Since the acquisition, however, EIP has only had one ETF approved – namely Chimerica, which became Hong Kong’s first ETF tracking US-listed Chinese firms when it was launched this April.

At the time of launch it had HK$201.4 million ($26 million) in AUM, but that has since declined to HK$162.1 million amid weaker market conditions. The ETF’s price climbed 12% after listing to peak in May and has since declined by around 33%.

That was less than Hong Kong’s most-traded ETFs which track the A50 and CSI300 indices and have declined by about 38% and 42%, respectively, from peaks earlier this year. The Hang Seng Index tracking Tracker Fund has declined by around 23%.

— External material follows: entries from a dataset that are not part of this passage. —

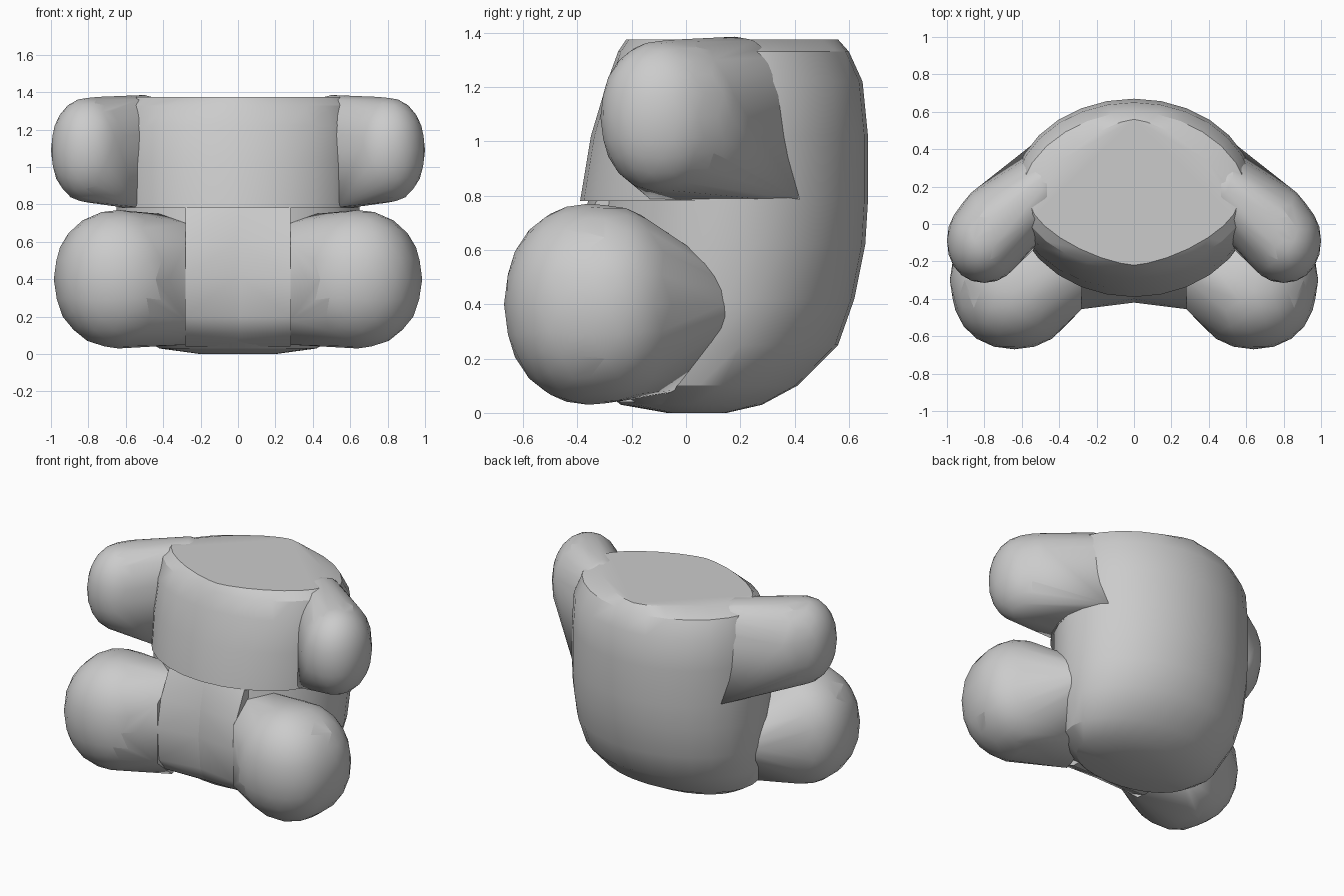
import bpy, bmesh, math
from mathutils import Vector

cube = bpy.data.objects.get("Cube")
if cube:
    bpy.data.objects.remove(cube, do_unlink=True)


def bend(value, power):
    return math.copysign(abs(value) ** power, value)


def finish(name, bm, angle):
    bmesh.ops.recalc_face_normals(bm, faces=bm.faces)
    mesh = bpy.data.meshes.new(name)
    bm.to_mesh(mesh)
    bm.free()
    obj = bpy.data.objects.new(name, mesh)
    bpy.context.collection.objects.link(obj)
    bpy.ops.object.select_all(action='DESELECT')
    obj.select_set(True)
    bpy.context.view_layer.objects.active = obj
    bpy.ops.object.shade_smooth_by_angle(angle=math.radians(angle))


def hull(name, balls, corners, side):
    """Convex skin around slightly squared ellipsoids and corner points."""
    bm = bmesh.new()
    for centre, radii in balls:
        made = bmesh.ops.create_icosphere(bm, subdivisions=3, radius=1)
        for v in made["verts"]:
            v.co = Vector([c + r * bend(k, 0.94) for c, r, k in zip(centre, radii, v.co)])
    for p in corners:
        bm.verts.new(p)
    for v in bm.verts:
        v.co.x *= side
    res = bmesh.ops.convex_hull(bm, input=bm.verts[:])
    junk = {g for g in res["geom_interior"] + res["geom_unused"]
            if isinstance(g, bmesh.types.BMVert)}
    bmesh.ops.delete(bm, geom=list(junk), context='VERTS')
    finish(name, bm, 22)


def loft(name, rings, steps=28):
    """Stacked rings: height, half width, front, middle, back, pointedness."""
    bm = bmesh.new()
    loops = []
    for z, width, front, mid, back, power in rings:
        loop = []
        for i in range(steps):
            a = math.tau * i / steps
            c, s = bend(math.cos(a), power), bend(math.sin(a), power)
            reach = back - mid if s > 0 else mid - front
            loop.append(bm.verts.new((width * c, mid + reach * s, z)))
        loops.append(loop)
    for low, high in zip(loops, loops[1:]):
        for i in range(steps):
            j = (i + 1) % steps
            bm.faces.new((low[i], low[j], high[j], high[i]))
    bm.faces.new(loops[0])
    bm.faces.new(loops[-1])
    bmesh.ops.remove_doubles(bm, verts=bm.verts[:], dist=0.0005)
    finish(name, bm, 28)


# Torso: rounded seat, overhanging chest, flat neck opening
loft("torso", [
    (0.00, 0.20, -0.07, 0.04, 0.15, 1),
    (0.03, 0.42, -0.24, 0.02, 0.28, 1),
    (0.10, 0.53, -0.33, 0.05, 0.41, 1),
    (0.25, 0.60, -0.38, 0.10, 0.56, 1),
    (0.42, 0.63, -0.38, 0.14, 0.62, 1),
    (0.62, 0.645, -0.35, 0.15, 0.66, 1),
    (0.78, 0.65, -0.33, 0.15, 0.67, 1),
    (0.78, 0.65, -0.39, 0.15, 0.67, 1),
    (1.02, 0.65, -0.35, 0.15, 0.67, 1),
    (1.22, 0.64, -0.29, 0.15, 0.65, 1),
    (1.33, 0.61, -0.25, 0.14, 0.60, 1.08),
    (1.375, 0.55, -0.22, 0.09, 0.56, 1.35),
])

# Lap profile: height, depth beside the thigh, depth at the middle crease
lap = [(0.04, -0.24, -0.24), (0.11, -0.37, -0.36), (0.20, -0.44, -0.40),
       (0.42, -0.455, -0.42), (0.60, -0.42, -0.40), (0.78, -0.33, -0.36),
       (0.78, 0, 0), (0.04, 0, 0)]

for label, side in (("left", 1), ("right", -1)):
    # Lap panel half between the legs
    hull(label + "_lap_panel", [],
         [p for z, outer, inner in lap for p in ((0.28, outer, z), (0, inner, z))], side)

    # Arm: rounded hand swept back into a flat-bottomed shoulder
    hull(label + "_arm",
         [((0.80, -0.09, 1.09), (0.20, 0.225, 0.28)),
          ((0.75, -0.03, 1.09), (0.20, 0.24, 0.285)),
          ((0.50, 0.18, 1.09), (0.15, 0.20, 0.295))],
         [(0.53, -0.13, 0.785), (0.53, 0.03, 1.36), (0.62, -0.02, 0.785),
          (0.61, 0.30, 0.785), (0.55, 0.42, 0.785), (0.59, 0.345, 1.10),
          (0.53, 0.25, 1.37)], side)

    # Leg: big rounded foot tapering into the hip, with a squared inner thigh
    hull(label + "_leg",
         [((0.64, -0.36, 0.40), (0.33, 0.31, 0.37)),
          ((0.65, -0.30, 0.40), (0.335, 0.30, 0.365)),
          ((0.50, 0.07, 0.40), (0.15, 0.12, 0.15))],
         [(0.28, -0.455, 0.18), (0.28, -0.455, 0.58), (0.28, -0.30, 0.05),
          (0.28, -0.30, 0.70), (0.36, 0.03, 0.09), (0.42, -0.22, 0.75),
          (0.56, -0.06, 0.64)], side)
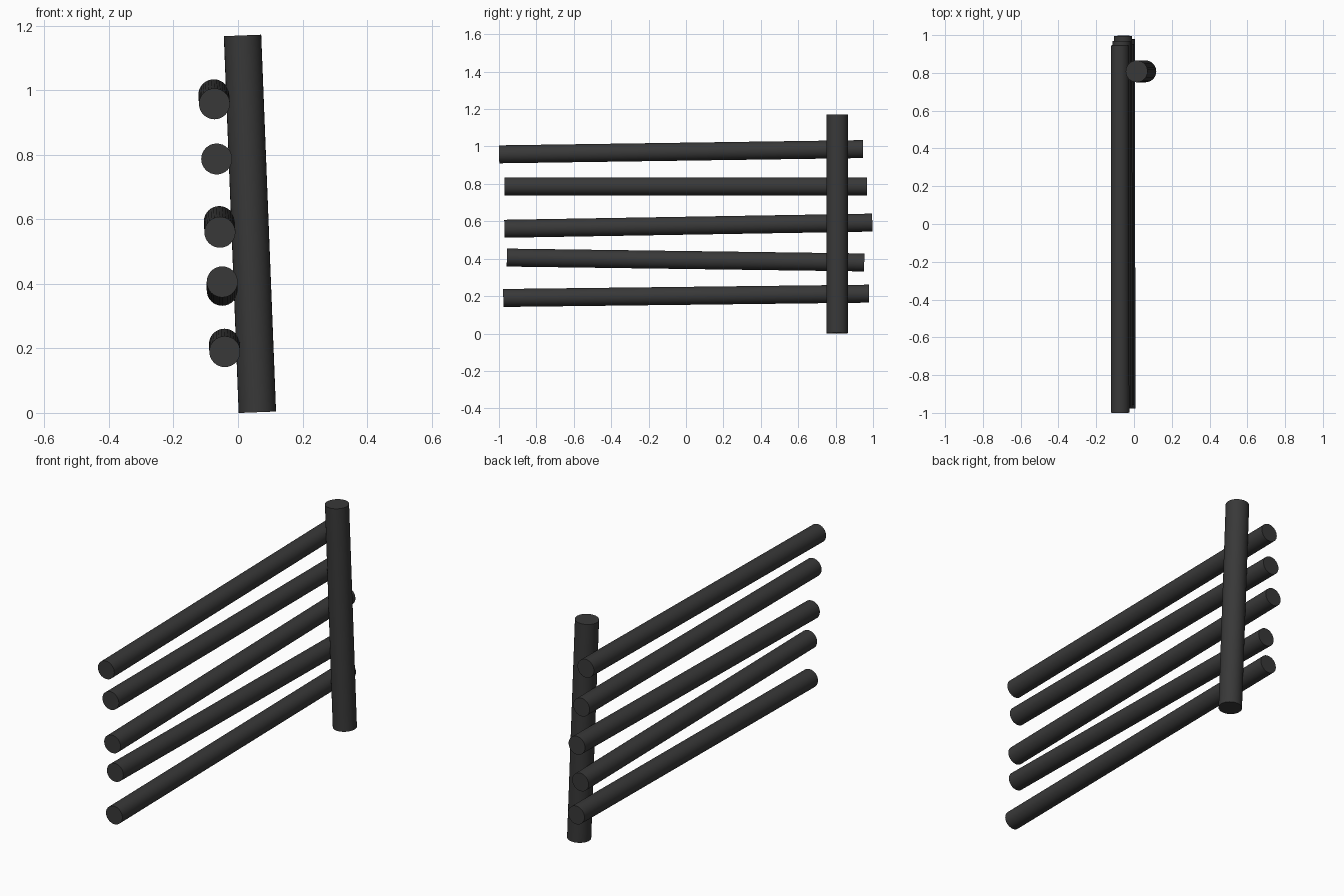
import bpy
import math
from mathutils import Vector

if "Cube" in bpy.data.objects:
    bpy.data.objects.remove(bpy.data.objects["Cube"])

dark = bpy.data.materials.new("dark_grey")
dark.diffuse_color = (0.04, 0.04, 0.04, 1)
dark.use_nodes = True
dark.node_tree.nodes["Principled BSDF"].inputs["Base Color"].default_value = dark.diffuse_color


def pole(name, start, end, radius):
    """Round capped pole between two points."""
    a, b = Vector(start), Vector(end)
    axis = b - a
    bpy.ops.mesh.primitive_cylinder_add(
        vertices=32, radius=radius, depth=axis.length, location=(a + b) / 2,
        rotation=axis.to_track_quat('Z', 'Y').to_euler())
    ob = bpy.context.object
    ob.name = name
    ob.data.materials.append(dark)
    bpy.ops.object.shade_smooth_by_angle(angle=math.radians(30))
    return ob


# Leaning upright post
pole("fence_post", (0.060, 0.808, 0.002), (0.014, 0.808, 1.17), 0.058)

# Uneven rails: front (x, y, z), back (x, y, z)
rails = [
    ((-0.041, -0.977, 0.190), (-0.042, 0.978, 0.213)),
    ((-0.049, -0.958, 0.406), (-0.049, 0.953, 0.380)),
    ((-0.056, -0.971, 0.560), (-0.058, 0.996, 0.593)),
    ((-0.066, -0.971, 0.787), (-0.066, 0.969, 0.787)),
    ((-0.073, -0.999, 0.958), (-0.075, 0.946, 0.986)),
]
for i, (front, back) in enumerate(rails, 1):
    pole(f"rail_{i}", front, back, 0.048)
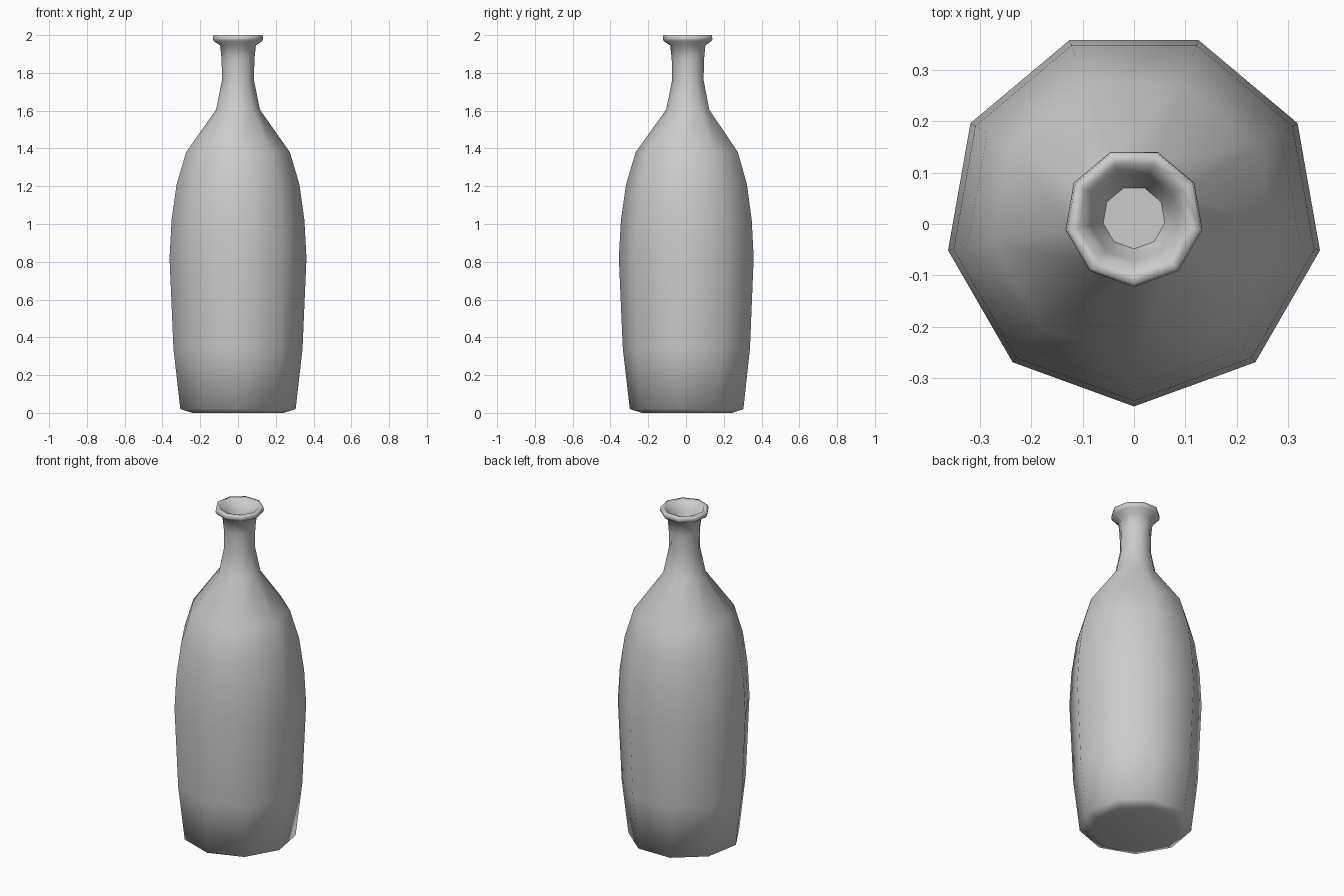
import bpy, bmesh, math

cube = bpy.data.objects.get("Cube")
if cube:
    bpy.data.objects.remove(cube, do_unlink=True)

SIDES = 9
CENTRE_Y = 0.0125

# Grey ceramic
grey = bpy.data.materials.new("plain grey")
grey.use_nodes = True
colour = (0.6, 0.6, 0.6, 1)
grey.diffuse_color = colour
grey.node_tree.nodes["Principled BSDF"].inputs["Base Color"].default_value = colour

# Radius and height, from the base up the outside and down into the mouth
profile = [
    (0.245, 0.0), (0.31, 0.02),                                   # base
    (0.347, 0.34), (0.368, 0.82), (0.357, 1.02), (0.33, 1.21),    # body
    (0.279, 1.38), (0.118, 1.605), (0.086, 1.76),                 # shoulder
    (0.088, 1.87), (0.096, 1.945), (0.13, 1.968), (0.1355, 1.98), # neck, lip
    (0.132, 2.0), (0.109, 1.997),                                 # rim
    (0.085, 1.93), (0.061, 1.88),                                 # mouth
]

bm = bmesh.new()


def ring(radius, z):
    """Nine-sided ring with one corner facing the front."""
    step = math.tau / SIDES
    return [bm.verts.new((radius * math.sin(i * step),
                          CENTRE_Y - radius * math.cos(i * step), z))
            for i in range(SIDES)]


rings = [ring(r, z) for r, z in profile]
for low, high in zip(rings, rings[1:]):
    for i in range(SIDES):
        j = (i + 1) % SIDES
        bm.faces.new((low[i], low[j], high[j], high[i]))
bm.faces.new(rings[0][::-1])
floor = bm.faces.new(rings[-1])

# Smooth everywhere except the flat floor of the mouth
for face in bm.faces:
    face.smooth = face is not floor
for edge in floor.edges:
    edge.smooth = False

mesh = bpy.data.meshes.new("bottle")
bm.to_mesh(mesh)
bm.free()
mesh.materials.append(grey)
bottle = bpy.data.objects.new("bottle", mesh)
bpy.context.collection.objects.link(bottle)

But Bland criticised what he sees as a lack of transparency in the application process for listing ETFs in Hong Kong, which he argued made it difficult to get products to market in timely fashion.

“There has been a lot of head scratching [by the industry] about how to get this right,” he said. “At the moment it’s definitely wrong, but there is an urgency missing in Hong Kong [to address the situation].”

Regulatory approval for ETFs takes about two months in mainland China, less than half the 4.4 months average it has taken in Hong Kong over the past few years, according to figures from PwC.

Maria Tsui, partner at PwC, agreed some managers had experienced a long approvals process, but noted it depended on various factors including complexity of products.

Hong Kong’s ETF AUM is dominated by plain vanilla funds, which track the FTSE A50, CSI 300 and Hang Seng Index. ETFs approved by Hong Kong Securities and Futures Commission (SFC) this year track ChiNext; CSI Small Cap 500 A; FTSE China N; FTSE Value-Stocks China A; HSI Futures; MSCI China A; MSCI China; USA Internet Top 50; and the S&P500.

But once each new listing in Hong Kong has received regulatory approval, it must go through an approvals process by the exchange, which is adding to the time lag.

This June Julia Leung, executive director of investment products at Hong Kong’s SFC, announced it had formed a working group with the asset management industry to streamline fund authorisation, including ETFs.

The industry is hoping new products under existing fund umbrellas authorised by the SFC will take no more than two months – and potentially one – for approval. That would put Hong Kong on par with Korea and Taiwan – and ahead of Japan and Singapore.

Approvals take about two months in Korea and less than one for domestic issuers in Taiwan (and up to two months for overseas issuers). In Japan, they take about six months, and 3-6 months in Singapore.

Figures from data provider Markit indicate that Hong Kong’s share of Asia’s ETF market by AUM declined to 16.2% this month, having hit 20.1% in April amid inflows into ETFs tracking China indices.